─── DATA
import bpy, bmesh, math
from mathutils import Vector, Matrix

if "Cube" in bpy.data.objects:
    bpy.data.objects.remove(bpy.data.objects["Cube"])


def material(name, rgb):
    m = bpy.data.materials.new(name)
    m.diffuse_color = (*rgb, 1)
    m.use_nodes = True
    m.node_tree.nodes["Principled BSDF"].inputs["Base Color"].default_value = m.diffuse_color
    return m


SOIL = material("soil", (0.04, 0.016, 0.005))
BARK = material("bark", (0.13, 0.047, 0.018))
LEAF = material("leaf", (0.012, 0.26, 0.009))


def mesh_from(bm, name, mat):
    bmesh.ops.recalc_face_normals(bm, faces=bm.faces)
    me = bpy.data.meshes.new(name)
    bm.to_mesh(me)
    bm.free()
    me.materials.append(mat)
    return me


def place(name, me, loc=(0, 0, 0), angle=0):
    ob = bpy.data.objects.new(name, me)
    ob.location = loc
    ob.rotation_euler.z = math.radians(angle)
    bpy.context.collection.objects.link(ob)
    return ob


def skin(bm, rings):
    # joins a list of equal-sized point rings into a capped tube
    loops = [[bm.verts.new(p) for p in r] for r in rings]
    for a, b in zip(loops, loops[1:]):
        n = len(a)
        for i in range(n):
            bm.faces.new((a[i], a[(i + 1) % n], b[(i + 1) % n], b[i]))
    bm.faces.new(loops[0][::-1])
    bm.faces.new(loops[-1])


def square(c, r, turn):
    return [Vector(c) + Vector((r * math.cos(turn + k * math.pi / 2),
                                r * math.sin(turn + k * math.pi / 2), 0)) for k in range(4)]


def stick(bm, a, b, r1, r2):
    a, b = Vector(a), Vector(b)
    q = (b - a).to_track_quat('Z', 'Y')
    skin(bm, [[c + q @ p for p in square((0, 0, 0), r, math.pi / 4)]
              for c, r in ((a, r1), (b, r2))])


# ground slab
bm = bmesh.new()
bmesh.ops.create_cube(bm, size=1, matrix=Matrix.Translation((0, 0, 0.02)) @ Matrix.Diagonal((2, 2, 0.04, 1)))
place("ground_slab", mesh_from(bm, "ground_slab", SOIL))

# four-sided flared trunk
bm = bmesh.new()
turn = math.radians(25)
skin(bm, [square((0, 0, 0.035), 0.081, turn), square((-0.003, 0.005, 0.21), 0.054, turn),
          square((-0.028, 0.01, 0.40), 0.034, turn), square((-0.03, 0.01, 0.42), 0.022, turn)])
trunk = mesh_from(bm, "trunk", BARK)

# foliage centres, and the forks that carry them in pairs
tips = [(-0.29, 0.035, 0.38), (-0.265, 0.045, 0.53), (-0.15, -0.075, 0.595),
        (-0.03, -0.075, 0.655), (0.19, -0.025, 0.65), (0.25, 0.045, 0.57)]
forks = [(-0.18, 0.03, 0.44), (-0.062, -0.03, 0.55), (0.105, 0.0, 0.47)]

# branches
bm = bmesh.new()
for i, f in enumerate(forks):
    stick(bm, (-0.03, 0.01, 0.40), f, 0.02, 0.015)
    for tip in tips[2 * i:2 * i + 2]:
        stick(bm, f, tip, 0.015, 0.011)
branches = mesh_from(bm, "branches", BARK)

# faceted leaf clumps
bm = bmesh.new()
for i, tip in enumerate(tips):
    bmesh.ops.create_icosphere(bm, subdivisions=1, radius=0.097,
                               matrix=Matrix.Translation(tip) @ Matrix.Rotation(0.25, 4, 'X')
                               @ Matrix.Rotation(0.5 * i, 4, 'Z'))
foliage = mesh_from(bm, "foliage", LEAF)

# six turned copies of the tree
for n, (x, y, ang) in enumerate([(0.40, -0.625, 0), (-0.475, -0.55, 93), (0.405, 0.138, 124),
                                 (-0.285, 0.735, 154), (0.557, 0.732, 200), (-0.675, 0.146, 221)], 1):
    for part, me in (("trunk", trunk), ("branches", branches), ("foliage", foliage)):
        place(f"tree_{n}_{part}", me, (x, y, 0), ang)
──────
Without any change, reproduce the data in full.

• **EXERCISE OUTPUT**
import bpy, bmesh, math
from mathutils import Vector, Matrix

if "Cube" in bpy.data.objects:
    bpy.data.objects.remove(bpy.data.objects["Cube"])


def material(name, rgb):
    m = bpy.data.materials.new(name)
    m.diffuse_color = (*rgb, 1)
    m.use_nodes = True
    m.node_tree.nodes["Principled BSDF"].inputs["Base Color"].default_value = m.diffuse_color
    return m


SOIL = material("soil", (0.04, 0.016, 0.005))
BARK = material("bark", (0.13, 0.047, 0.018))
LEAF = material("leaf", (0.012, 0.26, 0.009))


def mesh_from(bm, name, mat):
    bmesh.ops.recalc_face_normals(bm, faces=bm.faces)
    me = bpy.data.meshes.new(name)
    bm.to_mesh(me)
    bm.free()
    me.materials.append(mat)
    return me


def place(name, me, loc=(0, 0, 0), angle=0):
    ob = bpy.data.objects.new(name, me)
    ob.location = loc
    ob.rotation_euler.z = math.radians(angle)
    bpy.context.collection.objects.link(ob)
    return ob


def skin(bm, rings):
    # joins a list of equal-sized point rings into a capped tube
    loops = [[bm.verts.new(p) for p in r] for r in rings]
    for a, b in zip(loops, loops[1:]):
        n = len(a)
        for i in range(n):
            bm.faces.new((a[i], a[(i + 1) % n], b[(i + 1) % n], b[i]))
    bm.faces.new(loops[0][::-1])
    bm.faces.new(loops[-1])


def square(c, r, turn):
    return [Vector(c) + Vector((r * math.cos(turn + k * math.pi / 2),
                                r * math.sin(turn + k * math.pi / 2), 0)) for k in range(4)]


def stick(bm, a, b, r1, r2):
    a, b = Vector(a), Vector(b)
    q = (b - a).to_track_quat('Z', 'Y')
    skin(bm, [[c + q @ p for p in square((0, 0, 0), r, math.pi / 4)]
              for c, r in ((a, r1), (b, r2))])


# ground slab
bm = bmesh.new()
bmesh.ops.create_cube(bm, size=1, matrix=Matrix.Translation((0, 0, 0.02)) @ Matrix.Diagonal((2, 2, 0.04, 1)))
place("ground_slab", mesh_from(bm, "ground_slab", SOIL))

# four-sided flared trunk
bm = bmesh.new()
turn = math.radians(25)
skin(bm, [square((0, 0, 0.035), 0.081, turn), square((-0.003, 0.005, 0.21), 0.054, turn),
          square((-0.028, 0.01, 0.40), 0.034, turn), square((-0.03, 0.01, 0.42), 0.022, turn)])
trunk = mesh_from(bm, "trunk", BARK)

# foliage centres, and the forks that carry them in pairs
tips = [(-0.29, 0.035, 0.38), (-0.265, 0.045, 0.53), (-0.15, -0.075, 0.595),
        (-0.03, -0.075, 0.655), (0.19, -0.025, 0.65), (0.25, 0.045, 0.57)]
forks = [(-0.18, 0.03, 0.44), (-0.062, -0.03, 0.55), (0.105, 0.0, 0.47)]

# branches
bm = bmesh.new()
for i, f in enumerate(forks):
    stick(bm, (-0.03, 0.01, 0.40), f, 0.02, 0.015)
    for tip in tips[2 * i:2 * i + 2]:
        stick(bm, f, tip, 0.015, 0.011)
branches = mesh_from(bm, "branches", BARK)

# faceted leaf clumps
bm = bmesh.new()
for i, tip in enumerate(tips):
    bmesh.ops.create_icosphere(bm, subdivisions=1, radius=0.097,
                               matrix=Matrix.Translation(tip) @ Matrix.Rotation(0.25, 4, 'X')
                               @ Matrix.Rotation(0.5 * i, 4, 'Z'))
foliage = mesh_from(bm, "foliage", LEAF)

# six turned copies of the tree
for n, (x, y, ang) in enumerate([(0.40, -0.625, 0), (-0.475, -0.55, 93), (0.405, 0.138, 124),
                                 (-0.285, 0.735, 154), (0.557, 0.732, 200), (-0.675, 0.146, 221)], 1):
    for part, me in (("trunk", trunk), ("branches", branches), ("foliage", foliage)):
        place(f"tree_{n}_{part}", me, (x, y, 0), ang)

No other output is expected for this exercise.